The Paris prosecutor's office said it has opened a probe into the causes of a major
outage which affected
's telecommunications network on Wednesday following reports of coordinated acts of vandalism.
The French Telecoms Federation said attacks of vandalism had impacted telecoms networks in several regions, including the Ile-de-
region around Paris, eastern
and the Auvergne-Rhone-Alpes and Bourgogne-
The investigation will be co-handled by
’s internal intelligence services and the national judicial police, the prosecutor's office said, citing a potential threat to the fundamental interests of the nation.
French internet and mobile service users were experiencing issues overnight on Wednesday.
Earlier, Minister for Digital Affairs Cedric O said on Twitter that
cables had been cut in the Ile-de-
region, which was affecting the landline and mobile network and that the ministry was working with operators to restore service.
A spokesperson for Altice's French telecoms operator SFR said the group had been the target of acts of vandalism that affected the company's broadband fibre optic network after 3 a.m. local time (0100 GMT) on Wednesday.
The attacks concerned long-distance cables linking Paris with the cities of Strasbourg and Lyon, the spokesperson said.
These long distance cables link large hubs to the broadband network and the
, potentially affecting direct customers as well as other operators that rent SFR's network, such as Free, which also pointed to vandalism in a tweet.

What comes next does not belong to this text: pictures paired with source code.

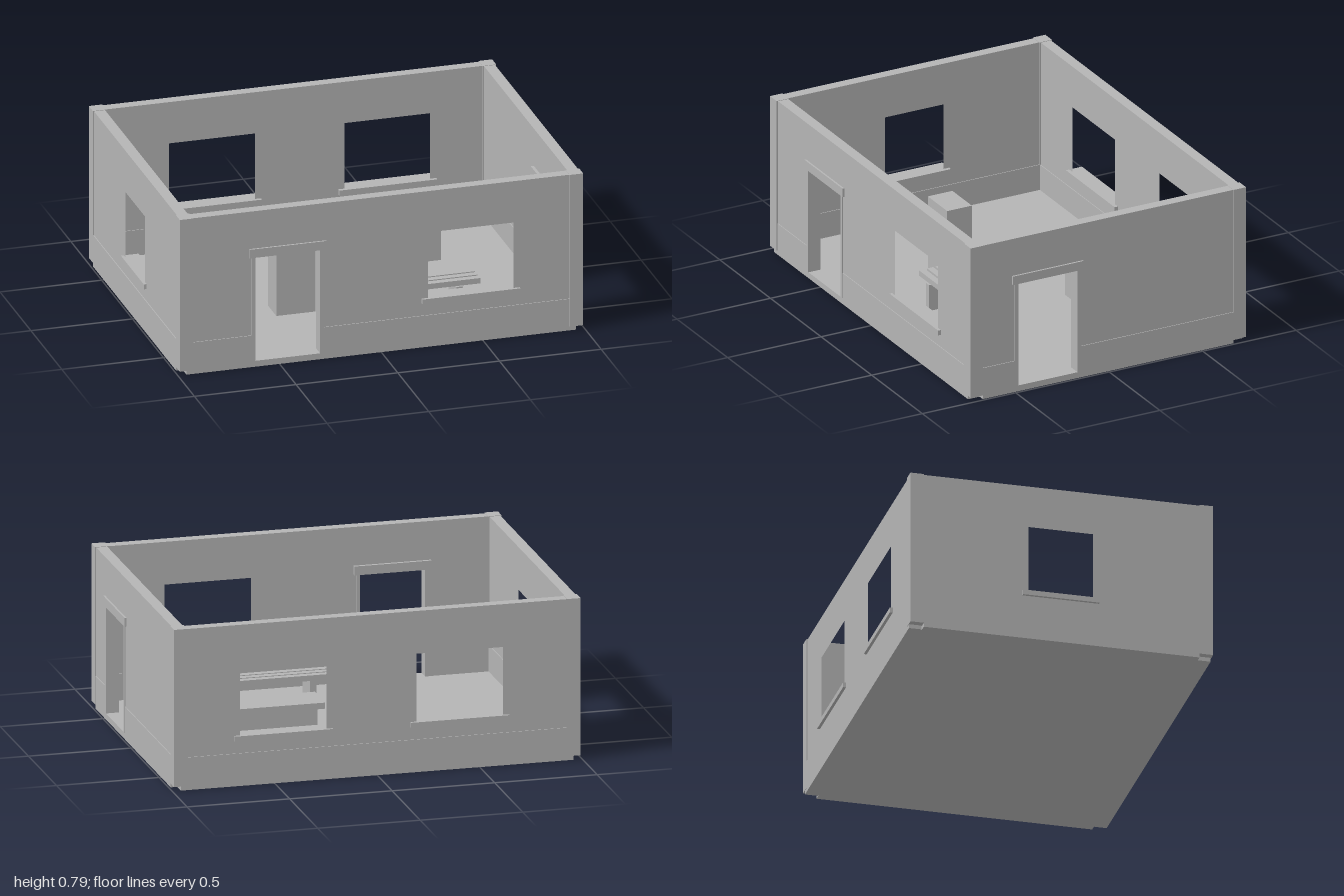
import * as THREE from 'three';

export function createModel() {
  const model = new THREE.Group();
  model.name = 'roomShell';
  const grey = new THREE.MeshStandardMaterial({ color: 0xb4b4b4 });
  grey.name = 'plainGrey';

  const TOP = 0.79, FLOOR = 0.03, PLINTH = 0.16, WALL = 0.054;

  // Box given by its minimum and maximum corners
  function box(parent, name, x0, x1, y0, y1, z0, z1) {
    const mesh = new THREE.Mesh(new THREE.BoxGeometry(x1 - x0, y1 - y0, z1 - z0), grey);
    mesh.position.set((x0 + x1) / 2, (y0 + y1) / 2, (z0 + z1) / 2);
    mesh.name = name;
    parent.add(mesh);
  }

  // Upright panel cut from an outline with holes, between depths z0 and z1
  function panel(parent, name, outline, holes, z0, z1) {
    const toPoints = (list) => list.map(([x, y]) => new THREE.Vector2(x, y));
    const shape = new THREE.Shape(toPoints(outline));
    for (const h of holes) shape.holes.push(new THREE.Path(toPoints(h)));
    const geometry = new THREE.ExtrudeGeometry(shape, { depth: z1 - z0, bevelEnabled: false });
    geometry.translate(0, 0, z0);
    const mesh = new THREE.Mesh(geometry, grey);
    mesh.name = name;
    parent.add(mesh);
  }

  const rect = (x0, x1, y0, y1) => [[x0, y0], [x0, y1], [x1, y1], [x1, y0]];

  // One wall in its own frame: x along the wall, +z outwards, outer face at z = 0
  function wall({ name, turn, x = 0, z = 0, half, plinthHalf, doors = [], windows = [] }) {
    const g = new THREE.Group();
    g.name = name;
    g.rotation.y = turn;
    g.position.set(x, 0, z);

    const holes = [];
    for (const [a, b] of doors) holes.push(rect(a, b, FLOOR, 0.556));
    for (const [a, b] of windows) holes.push(rect(a, b, 0.235, 0.58));
    panel(g, 'wallPanel', rect(-half, half, 0.02, TOP), holes, -WALL, 0);

    // Plinth, dropping to a threshold at each door
    const outline = [[-plinthHalf, 0], [-plinthHalf, PLINTH]];
    for (const [a, b] of doors) outline.push([a, PLINTH], [a, FLOOR], [b, FLOOR], [b, PLINTH]);
    outline.push([plinthHalf, PLINTH], [plinthHalf, 0]);
    panel(g, 'plinth', outline, [], -WALL - 0.004, 0.004);

    // Door frames
    for (const [a, b] of doors) {
      box(g, 'doorJamb', a - 0.018, a, FLOOR, 0.556, -WALL - 0.006, 0.005);
      box(g, 'doorJamb', b, b + 0.018, FLOOR, 0.556, -WALL - 0.006, 0.005);
      box(g, 'doorLintel', a - 0.03, b + 0.03, 0.556, 0.6, -WALL - 0.015, 0.009);
    }
    // Window sills
    for (const [a, b] of windows) {
      box(g, 'windowSill', a - 0.03, b + 0.03, 0.222, 0.247, -WALL - 0.018, 0.014);
    }
    model.add(g);
  }

  wall({ name: 'frontWall', turn: 0, z: 0.729, half: 0.958, plinthHalf: 0.958,
    doors: [[-0.618, -0.301]], windows: [[0.23, 0.652]] });
  wall({ name: 'backWall', turn: Math.PI, z: -0.731, half: 0.958, plinthHalf: 0.958,
    windows: [[-0.668, -0.247], [0.193, 0.615]] });
  wall({ name: 'rightWall', turn: Math.PI / 2, x: 0.986, half: 0.671, plinthHalf: 0.671,
    doors: [[-0.482, -0.164]] });
  wall({ name: 'leftWall', turn: -Math.PI / 2, x: -0.986, half: 0.671, plinthHalf: 0.671,
    windows: [[-0.16, 0.152]] });

  // Corner posts
  for (const sx of [-1, 1]) {
    for (const sz of [-1, 1]) {
      const cx = sx * 0.9585, cz = sz * 0.7035;
      box(model, 'cornerPost', cx - 0.033, cx + 0.033, 0.02, TOP + 0.002, cz - 0.033, cz + 0.033);
    }
  }

  // Floor slab
  box(model, 'floor', -0.95, 0.95, 0, FLOOR, -0.69, 0.69);

  // Slatted bench
  const bench = new THREE.Group();
  bench.name = 'bench';
  for (const x of [0.01, 0.457]) box(bench, 'benchLeg', x, x + 0.032, FLOOR, 0.163, 0.313, 0.445);
  for (const z of [0.313, 0.357, 0.401]) box(bench, 'benchSlat', -0.08, 0.578, 0.163, 0.19, z, z + 0.033);
  model.add(bench);

  // Tall cabinet
  box(model, 'cabinet', -0.364, -0.172, FLOOR, 0.415, 0.1, 0.232);

  // Counter with an overhanging top
  const counter = new THREE.Group();
  counter.name = 'counter';
  box(counter, 'counterTop', 0.153, 0.61, 0.232, 0.262, -0.366, -0.18);
  box(counter, 'counterBody', 0.183, 0.58, FLOOR, 0.232, -0.34, -0.206);
  model.add(counter);

  return model;
}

SFR declined to provide further details on the location of the damaged underground cables. It also declined to say when full service would resume or elaborate on the number of cities and customers potentially affected.
Another long distance fibre network connection, linking Paris to the city of Lille, was also damaged, an industry source said.
French rival Orange
, which operates a substantial part of the fibre network in the country, said it was not affected by the attacks.
French media reported major
outages in big cities like Paris, Lyon, Bordeaux, Reims and Grenoble, quoting officials saying that vandalism or sabotage was suspected.
Le Parisien newspaper reported that underground cables had been damaged in
's Seine-et-Marne and Essone departments, adding that these cables were linking the hubs of Paris and Lyon.